“He didn’t speak out about it, but men don’t tend to and we don’t see it. We don’t think about a man being controlled or beaten by a woman. Especially when Simon was well built and she was very slight in build. I know my Simon was a victim of domestic abuse.
“It's difficult to talk about domestic abuse whether you're a woman or a man because the person you’re talking about is someone that you still deeply love. Especially for a man, things tend to be joked about ‘Oh you’re under the thumb mate’ or ‘She’s got you where she wants you’.
“That’s why I’m speaking out and why we all have to speak out. Look for the signs and if you’re worried, talk about it. It may cause a bit of a row but if that’s all it causes and they are kept safe as a result, it’s worth it.

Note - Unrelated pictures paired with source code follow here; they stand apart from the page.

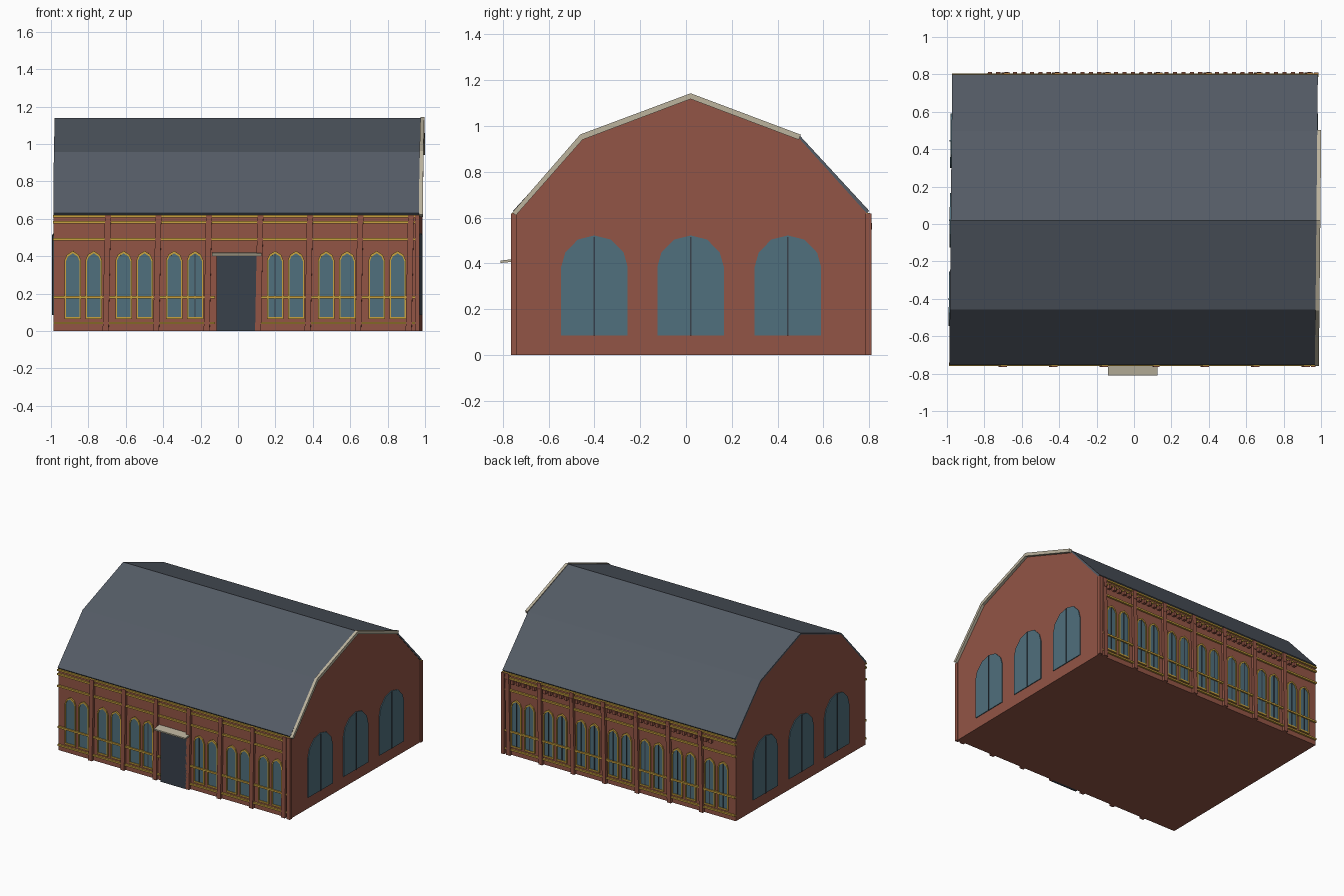
import bpy, bmesh
from mathutils import Vector

if "Cube" in bpy.data.objects:
    bpy.data.objects.remove(bpy.data.objects["Cube"])

def material(name, rgb):
    m = bpy.data.materials.new(name)
    m.diffuse_color = (*rgb, 1)
    m.use_nodes = True
    m.node_tree.nodes["Principled BSDF"].inputs["Base Color"].default_value = m.diffuse_color
    return m

BRICK = material("brick", (0.29, 0.09, 0.06))
SLATE = material("slate", (0.09, 0.107, 0.133))
GLASS = material("glass", (0.08, 0.16, 0.205))
GOLD = material("gold", (0.58, 0.36, 0.05))
STONE = material("stone", (0.5, 0.45, 0.34))
DARK = material("dark", (0.04, 0.053, 0.07))

SKEW = 0.01  # the plan is slightly skewed
FRONT, BACK, LEFT, RIGHT = -0.745, 0.79, -0.98, 0.972


def finish(name, bm, mat):
    for v in bm.verts:
        v.co.x += SKEW * v.co.y
    bmesh.ops.recalc_face_normals(bm, faces=bm.faces)
    me = bpy.data.meshes.new(name)
    bm.to_mesh(me)
    bm.free()
    me.materials.append(mat)
    ob = bpy.data.objects.new(name, me)
    bpy.context.collection.objects.link(ob)
    return ob


def place(axis, p, d):
    return Vector((d, p[0], p[1])) if axis == 'X' else Vector((p[0], d, p[1]))


def add_prism(bm, pts, axis, a, b):
    """Extrude a 2D outline (horizontal, z) from a to b along an axis."""
    lo = [bm.verts.new(place(axis, p, a)) for p in pts]
    hi = [bm.verts.new(place(axis, p, b)) for p in pts]
    bm.faces.new(lo)
    bm.faces.new(hi)
    n = len(pts)
    for i in range(n):
        j = (i + 1) % n
        bm.faces.new((lo[i], lo[j], hi[j], hi[i]))


def add_ring(bm, outer, inner, axis, a, b):
    """Frame between two outlines with equal point counts."""
    n = len(outer)
    for i in range(n):
        j = (i + 1) % n
        add_prism(bm, [outer[i], outer[j], inner[j], inner[i]], axis, a, b)


def prisms(name, outlines, axis, a, b, mat):
    bm = bmesh.new()
    for pts in outlines:
        add_prism(bm, pts, axis, a, b)
    return finish(name, bm, mat)


def rect(x0, x1, z0, z1, lean=0):
    return [(x0, z0), (x1, z0), (x1 + lean, z1), (x0 + lean, z1)]


def arch(c, half, z0, shoulders):
    """Symmetric arched outline; shoulders = (width factor, z), apex last."""
    right = [(c + half * f, z) for f, z in shoulders]
    left = [(c - half * f, z) for f, z in reversed(shoulders[:-1])]
    return [(c - half, z0), (c + half, z0)] + right + left


# Brick hall with gambrel gables
slope = [(FRONT, 0.618), (-0.455, 0.945), (0.02, 1.125), (0.495, 0.945), (BACK, 0.618)]
prisms("brick_hall", [[(FRONT, 0)] + slope + [(BACK, 0)]], 'X', LEFT, RIGHT, BRICK)

# Slate roof shell
top = [(FRONT - 0.01, 0.63), (-0.458, 0.957), (0.02, 1.138), (0.498, 0.957), (BACK + 0.01, 0.63)]
prisms("roof", [[slope[i], slope[i + 1], top[i + 1], top[i]] for i in range(4)],
       'X', LEFT, RIGHT + 0.003, SLATE)

# Pale verge boards on the right gable
verge = [(FRONT - 0.014, 0.622), (-0.462, 0.963), (0.02, 1.143), (0.502, 0.962)]
under = [(FRONT + 0.002, 0.61), (-0.452, 0.94), (0.02, 1.118), (0.492, 0.94)]
prisms("verge_boards", [[under[i], under[i + 1], verge[i + 1], verge[i]] for i in range(3)],
       'X', RIGHT + 0.003, RIGHT + 0.024, STONE)

# Big gable windows with centre mullions
big = [(1, 0.385), (0.88, 0.447), (0.5, 0.504), (0, 0.522)]
for side, wall, s in (("right", RIGHT, 1), ("left", LEFT, -1)):
    centres = (-0.4, 0.02, 0.445)
    prisms(side + "_gable_windows", [arch(c, 0.145, 0.085, big) for c in centres],
           'X', wall - s * 0.005, wall + s * 0.006, GLASS)
    prisms(side + "_gable_mullions", [rect(c - 0.003, c + 0.003, 0.085, 0.515) for c in centres],
           'X', wall, wall + s * 0.01, DARK)

# Long walls: pilasters, bands, paired windows
pair_centres = [-0.82, -0.548, -0.278, 0.262, 0.535, 0.805]
outer_sh = [(1, 0.378), (0.72, 0.408), (0, 0.428)]
inner_sh = [(1, 0.374), (0.72, 0.398), (0, 0.415)]
for side, wall, s in (("front", FRONT, -1), ("back", BACK, 1)):
    posts = [-0.7, -0.43, -0.16, 0.115, 0.38, 0.65, 0.92]
    shafts = [rect(p - 0.016, p + 0.016, 0, 0.618, 0.012) for p in posts]
    shafts.append(rect(0.953, 0.979, 0, 0.618))
    prisms(side + "_pilasters", shafts, 'Y', wall - s * 0.005, wall + s * 0.02, BRICK)

    # Horizontal bands, the lower ones broken at the door
    bands = [rect(LEFT - 0.001, RIGHT + 0.006, z, z + h)
             for z, h in ((0.485, 0.013), (0.575, 0.013), (0.607, 0.012))]
    for z, h in ((0.037, 0.012), (0.174, 0.013)):
        if side == "front":
            bands += [rect(LEFT, -0.115, z, z + h), rect(0.11, RIGHT + 0.006, z, z + h)]
        else:
            bands.append(rect(LEFT, RIGHT + 0.006, z, z + h))
    prisms(side + "_bands", bands, 'Y', wall - s * 0.004, wall + s * 0.014, GOLD)

    pairs = pair_centres + ([-0.008] if side == "back" else [])
    xs = [c + d for c in pairs for d in (-0.056, 0.056)]
    panes = [arch(x, 0.036, 0.075, inner_sh) for x in xs]
    frames = [arch(x, 0.044, 0.063, outer_sh) for x in xs]
    prisms(side + "_panes", panes, 'Y', wall - s * 0.003, wall + s * 0.004, GLASS)
    bm = bmesh.new()
    for o, i in zip(frames, panes):
        add_ring(bm, o, i, 'Y', wall - s * 0.003, wall + s * 0.01)
    finish(side + "_window_frames", bm, GOLD)
    barred = xs if side == "back" else [x for x in xs if abs(x) < 0.25]
    prisms(side + "_mullions", [rect(x - 0.003, x + 0.003, 0.075, 0.412) for x in barred],
           'Y', wall, wall + s * 0.008, DARK)

# Row of brick dentils under the back eave
prisms("back_dentils", [rect(-0.79 + i * 0.045, -0.768 + i * 0.045, 0.548, 0.576) for i in range(39)],
       'Y', BACK - 0.003, BACK + 0.023, BRICK)

# Entrance door and sloping canopy
prisms("door", [rect(-0.108, 0.112, 0, 0.405)], 'Y', FRONT, FRONT - 0.02, DARK)
prisms("door_canopy", [[(FRONT, 0.408), (-0.81, 0.402), (-0.81, 0.412), (FRONT, 0.42)]],
       'X', -0.132, 0.133, STONE)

“We all have to do something and make sure no other family has to go through what we’ve been through.”
North Yorkshire Police Inspector Clare Crossan is lead for domestic abuse and stalking in the force. She said:
“Domestic abuse against men isn’t often talked about and whilst there are fewer reported incidents where the victim is male, this doesn’t mean it’s not happening.
“Men may not want to report it due to any stigma they feel or simply may not want to believe that they are victims. And this is why it’s so important that family, friends and colleagues stay vigilant for any signs of abuse. So often, we find individuals may fail to recognise, or struggle to come to terms with, the fact they are being abused. Support networks can play a vital role in helping them to understand this and to find help.
“The Domestic Violence Disclosure Scheme, also known as ‘Clare’s Law’, which came into force in 2014, gives any member of the public the right to ask the police if their partner may pose a risk to them.
“This scheme also allows a member of the public to make an enquiry into the partner of a close friend or family member. Any information which is found as a result of the request will not be disclosed to anyone, except the person in the relationship.
“If you are worried about a friend or family member and they are struggling to ask for help, you can make a Clare’s Law enquiry on their behalf or you can contact the police by calling 101.
“You can also contact the Independent Domestic Abuse Service (IDAS) by calling 03000 110 110. IDAS also has a Live Chat service on the website which is open 3pm-6pm Monday to Friday.
“Jose’s story is incredibly powerful and her courage in sharing the horrendous experience she and her family have gone through cannot be underestimated.
“If her story means that just one or two people get the help they need then it will be worthwhile but I very much hope that it reaches many millions more.”
A spokesperson from the Independent Domestic Abuse Service said:
“Anyone can be a victim of domestic abuse. Jose’s experience, and tragic loss, highlight that there is no stereotypical ‘victim’, but there are patterns of behaviour that we can be aware of that may allow us to offer support to help keep people safe from an abusive partner or family member.
“Jose bravely shared some of the warning signs of an abusive relationship, including a relationship moving very quickly; being constantly checked up on by your partner; being isolated from friends and family, and being unable to make independent choices. These behaviours are used by perpetrators to gain control over their partner, they may also use emotional abuse, coercion, jealousy, financial control, sexual abuse, and physical abuse.
“There may be no signs of violence, but this doesn’t mean that there isn’t risk of serious harm. IDAS have supported male victims of domestic abuse for over a decade. Many victims say they worry about not being believed when they seek support and may feel that they are somehow to blame.
“Abuse is never the fault of the victim. Our experienced practitioners listen, without judgment and can explain your options, we will not tell you what to do.
“If you are concerned for a friend, colleague, or family member we would urge you to contact IDAS for advice and support. We have a Live Chat facility on our website where you can ask anonymous questions and receive advice from a trained domestic abuse practitioner. Live Chat is on our website between 3pm – 6pm Monday – Friday. Our helpline is 03000 110 110.”